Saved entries
--------
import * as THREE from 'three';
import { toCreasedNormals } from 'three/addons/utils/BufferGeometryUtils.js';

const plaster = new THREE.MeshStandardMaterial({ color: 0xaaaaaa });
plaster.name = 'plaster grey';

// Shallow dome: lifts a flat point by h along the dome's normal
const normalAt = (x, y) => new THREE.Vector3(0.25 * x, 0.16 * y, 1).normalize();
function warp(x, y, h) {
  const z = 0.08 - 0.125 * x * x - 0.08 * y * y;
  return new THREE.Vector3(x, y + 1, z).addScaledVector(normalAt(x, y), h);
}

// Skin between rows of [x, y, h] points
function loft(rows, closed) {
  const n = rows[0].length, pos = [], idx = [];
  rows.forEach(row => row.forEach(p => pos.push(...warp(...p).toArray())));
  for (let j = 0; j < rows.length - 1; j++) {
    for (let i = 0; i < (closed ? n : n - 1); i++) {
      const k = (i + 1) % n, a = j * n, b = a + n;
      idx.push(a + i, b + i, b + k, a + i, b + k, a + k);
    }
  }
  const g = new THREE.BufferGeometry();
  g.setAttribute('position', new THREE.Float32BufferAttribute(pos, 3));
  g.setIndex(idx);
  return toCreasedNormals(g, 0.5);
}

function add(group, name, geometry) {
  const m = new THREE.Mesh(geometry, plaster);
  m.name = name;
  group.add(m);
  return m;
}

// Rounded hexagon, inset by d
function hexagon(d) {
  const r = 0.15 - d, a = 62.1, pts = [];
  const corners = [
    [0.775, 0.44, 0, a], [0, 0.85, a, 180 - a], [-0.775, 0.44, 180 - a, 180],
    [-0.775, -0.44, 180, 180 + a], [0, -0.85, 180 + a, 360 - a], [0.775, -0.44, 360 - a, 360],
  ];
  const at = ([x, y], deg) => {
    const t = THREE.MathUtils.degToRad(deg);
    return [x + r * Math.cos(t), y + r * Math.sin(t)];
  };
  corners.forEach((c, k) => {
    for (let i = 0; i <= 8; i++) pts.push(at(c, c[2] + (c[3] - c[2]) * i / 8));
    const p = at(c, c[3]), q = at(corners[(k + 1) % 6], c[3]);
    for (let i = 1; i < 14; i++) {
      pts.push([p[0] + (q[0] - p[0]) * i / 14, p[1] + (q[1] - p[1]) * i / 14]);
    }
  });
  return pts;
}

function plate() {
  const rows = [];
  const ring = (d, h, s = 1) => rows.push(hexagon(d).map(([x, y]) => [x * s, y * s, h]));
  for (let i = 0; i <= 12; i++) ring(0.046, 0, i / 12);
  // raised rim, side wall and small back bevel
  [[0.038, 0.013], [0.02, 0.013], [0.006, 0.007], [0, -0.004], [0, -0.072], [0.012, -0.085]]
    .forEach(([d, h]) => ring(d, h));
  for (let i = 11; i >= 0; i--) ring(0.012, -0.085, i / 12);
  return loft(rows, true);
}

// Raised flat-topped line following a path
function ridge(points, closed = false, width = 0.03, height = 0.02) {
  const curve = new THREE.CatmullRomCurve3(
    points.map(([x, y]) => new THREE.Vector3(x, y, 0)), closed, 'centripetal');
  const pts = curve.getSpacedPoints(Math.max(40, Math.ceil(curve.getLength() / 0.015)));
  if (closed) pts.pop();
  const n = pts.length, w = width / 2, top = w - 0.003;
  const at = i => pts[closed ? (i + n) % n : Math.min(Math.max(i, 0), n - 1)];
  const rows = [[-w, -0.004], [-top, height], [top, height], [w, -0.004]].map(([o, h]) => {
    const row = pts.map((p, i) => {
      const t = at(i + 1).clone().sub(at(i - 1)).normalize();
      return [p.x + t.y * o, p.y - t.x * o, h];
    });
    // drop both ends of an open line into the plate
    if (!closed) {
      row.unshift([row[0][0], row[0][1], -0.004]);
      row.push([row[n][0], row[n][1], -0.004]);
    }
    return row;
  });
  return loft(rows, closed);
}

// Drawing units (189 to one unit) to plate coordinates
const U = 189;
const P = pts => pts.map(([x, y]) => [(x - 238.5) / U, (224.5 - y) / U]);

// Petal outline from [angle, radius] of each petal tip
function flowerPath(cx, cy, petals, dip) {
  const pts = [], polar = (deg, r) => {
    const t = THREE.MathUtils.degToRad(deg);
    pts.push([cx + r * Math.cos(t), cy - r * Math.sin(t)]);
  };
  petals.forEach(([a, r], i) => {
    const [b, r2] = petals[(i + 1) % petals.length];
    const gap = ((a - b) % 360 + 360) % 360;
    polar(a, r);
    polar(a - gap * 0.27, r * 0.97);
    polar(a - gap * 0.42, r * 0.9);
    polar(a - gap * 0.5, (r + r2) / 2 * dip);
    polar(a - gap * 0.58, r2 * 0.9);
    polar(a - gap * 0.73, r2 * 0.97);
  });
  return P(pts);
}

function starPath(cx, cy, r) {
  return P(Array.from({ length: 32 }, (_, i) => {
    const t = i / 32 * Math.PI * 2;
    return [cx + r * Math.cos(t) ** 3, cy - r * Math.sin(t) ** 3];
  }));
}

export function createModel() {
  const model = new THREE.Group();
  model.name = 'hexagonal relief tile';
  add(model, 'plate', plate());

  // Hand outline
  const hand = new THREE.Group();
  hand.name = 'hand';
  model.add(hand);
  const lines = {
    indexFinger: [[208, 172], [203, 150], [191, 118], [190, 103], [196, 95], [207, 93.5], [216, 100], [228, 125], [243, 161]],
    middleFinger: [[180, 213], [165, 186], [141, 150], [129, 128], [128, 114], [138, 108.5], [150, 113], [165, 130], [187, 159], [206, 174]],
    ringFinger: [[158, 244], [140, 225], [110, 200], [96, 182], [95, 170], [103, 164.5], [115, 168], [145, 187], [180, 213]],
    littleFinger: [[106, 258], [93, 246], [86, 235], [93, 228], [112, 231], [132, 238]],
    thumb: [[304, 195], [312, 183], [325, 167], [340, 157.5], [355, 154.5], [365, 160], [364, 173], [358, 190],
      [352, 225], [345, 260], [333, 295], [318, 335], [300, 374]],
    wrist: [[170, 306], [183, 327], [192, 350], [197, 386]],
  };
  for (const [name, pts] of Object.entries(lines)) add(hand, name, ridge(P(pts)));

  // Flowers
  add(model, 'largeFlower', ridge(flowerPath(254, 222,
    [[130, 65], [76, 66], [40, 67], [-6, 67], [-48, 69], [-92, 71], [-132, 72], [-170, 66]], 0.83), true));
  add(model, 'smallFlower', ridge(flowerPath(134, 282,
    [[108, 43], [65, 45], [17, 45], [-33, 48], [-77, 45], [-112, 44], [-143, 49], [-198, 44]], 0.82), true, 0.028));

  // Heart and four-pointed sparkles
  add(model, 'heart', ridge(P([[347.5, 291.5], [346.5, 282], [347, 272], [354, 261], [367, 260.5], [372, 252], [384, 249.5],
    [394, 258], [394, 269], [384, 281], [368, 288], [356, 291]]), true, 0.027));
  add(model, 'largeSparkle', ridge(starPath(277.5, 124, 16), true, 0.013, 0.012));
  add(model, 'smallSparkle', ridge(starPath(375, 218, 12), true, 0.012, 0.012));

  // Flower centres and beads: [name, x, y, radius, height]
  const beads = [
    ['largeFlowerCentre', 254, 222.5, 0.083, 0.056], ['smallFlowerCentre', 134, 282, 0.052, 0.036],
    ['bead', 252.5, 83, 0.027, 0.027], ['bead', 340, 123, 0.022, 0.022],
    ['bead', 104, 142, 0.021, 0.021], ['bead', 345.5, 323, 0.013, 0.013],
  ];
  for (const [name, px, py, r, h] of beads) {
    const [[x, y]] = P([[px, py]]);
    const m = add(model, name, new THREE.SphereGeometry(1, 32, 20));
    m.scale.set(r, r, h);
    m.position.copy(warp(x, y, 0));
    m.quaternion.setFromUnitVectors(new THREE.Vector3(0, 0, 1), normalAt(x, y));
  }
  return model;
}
--------
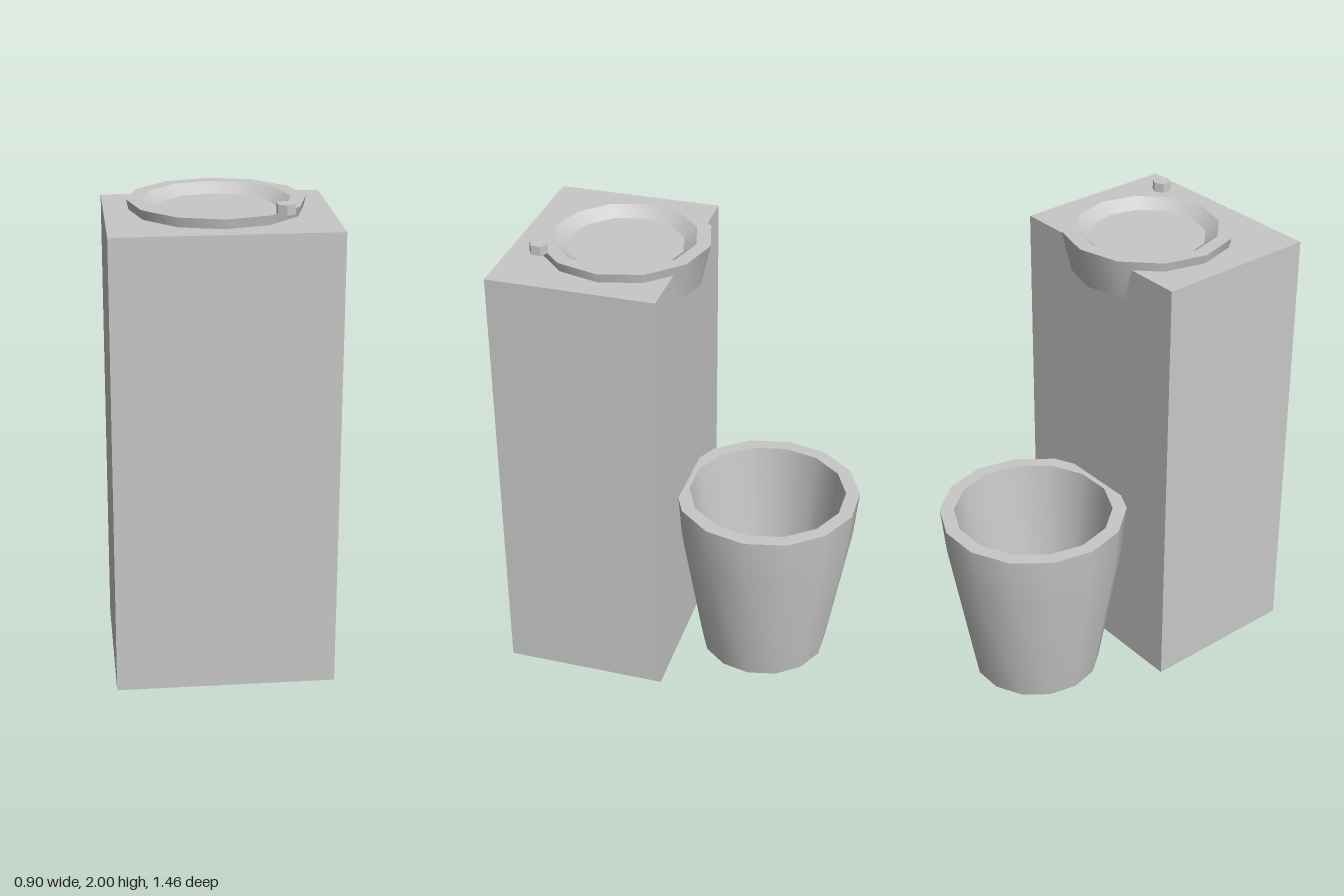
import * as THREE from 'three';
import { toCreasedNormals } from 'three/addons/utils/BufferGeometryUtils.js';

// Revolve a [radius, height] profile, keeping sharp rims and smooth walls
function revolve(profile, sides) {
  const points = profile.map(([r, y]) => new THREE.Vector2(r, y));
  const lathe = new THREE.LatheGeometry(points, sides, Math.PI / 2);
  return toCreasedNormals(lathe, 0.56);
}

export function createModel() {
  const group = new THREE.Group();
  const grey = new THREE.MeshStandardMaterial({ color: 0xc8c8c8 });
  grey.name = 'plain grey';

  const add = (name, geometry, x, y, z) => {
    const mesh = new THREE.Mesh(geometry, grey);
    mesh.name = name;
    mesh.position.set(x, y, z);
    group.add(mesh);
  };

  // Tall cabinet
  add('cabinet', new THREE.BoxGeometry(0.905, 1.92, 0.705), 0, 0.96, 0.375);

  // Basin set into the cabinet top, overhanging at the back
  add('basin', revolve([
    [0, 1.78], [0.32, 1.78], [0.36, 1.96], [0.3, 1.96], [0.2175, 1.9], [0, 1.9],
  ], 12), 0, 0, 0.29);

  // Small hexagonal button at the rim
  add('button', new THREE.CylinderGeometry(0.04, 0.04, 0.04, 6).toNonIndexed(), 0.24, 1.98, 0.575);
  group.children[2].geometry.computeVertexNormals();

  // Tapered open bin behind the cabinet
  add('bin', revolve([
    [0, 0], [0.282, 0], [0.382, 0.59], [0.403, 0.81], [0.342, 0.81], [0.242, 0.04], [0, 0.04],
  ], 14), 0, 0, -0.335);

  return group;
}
--------
▶ [What needs to be done] Which lines in the data above contain "function"? Show each one.

▶ [Your response]
function warp(x, y, h) {
function loft(rows, closed) {
function add(group, name, geometry) {
function hexagon(d) {
function plate() {
function ridge(points, closed = false, width = 0.03, height = 0.02) {
function flowerPath(cx, cy, petals, dip) {
function starPath(cx, cy, r) {
export function createModel() {
function revolve(profile, sides) {
export function createModel() {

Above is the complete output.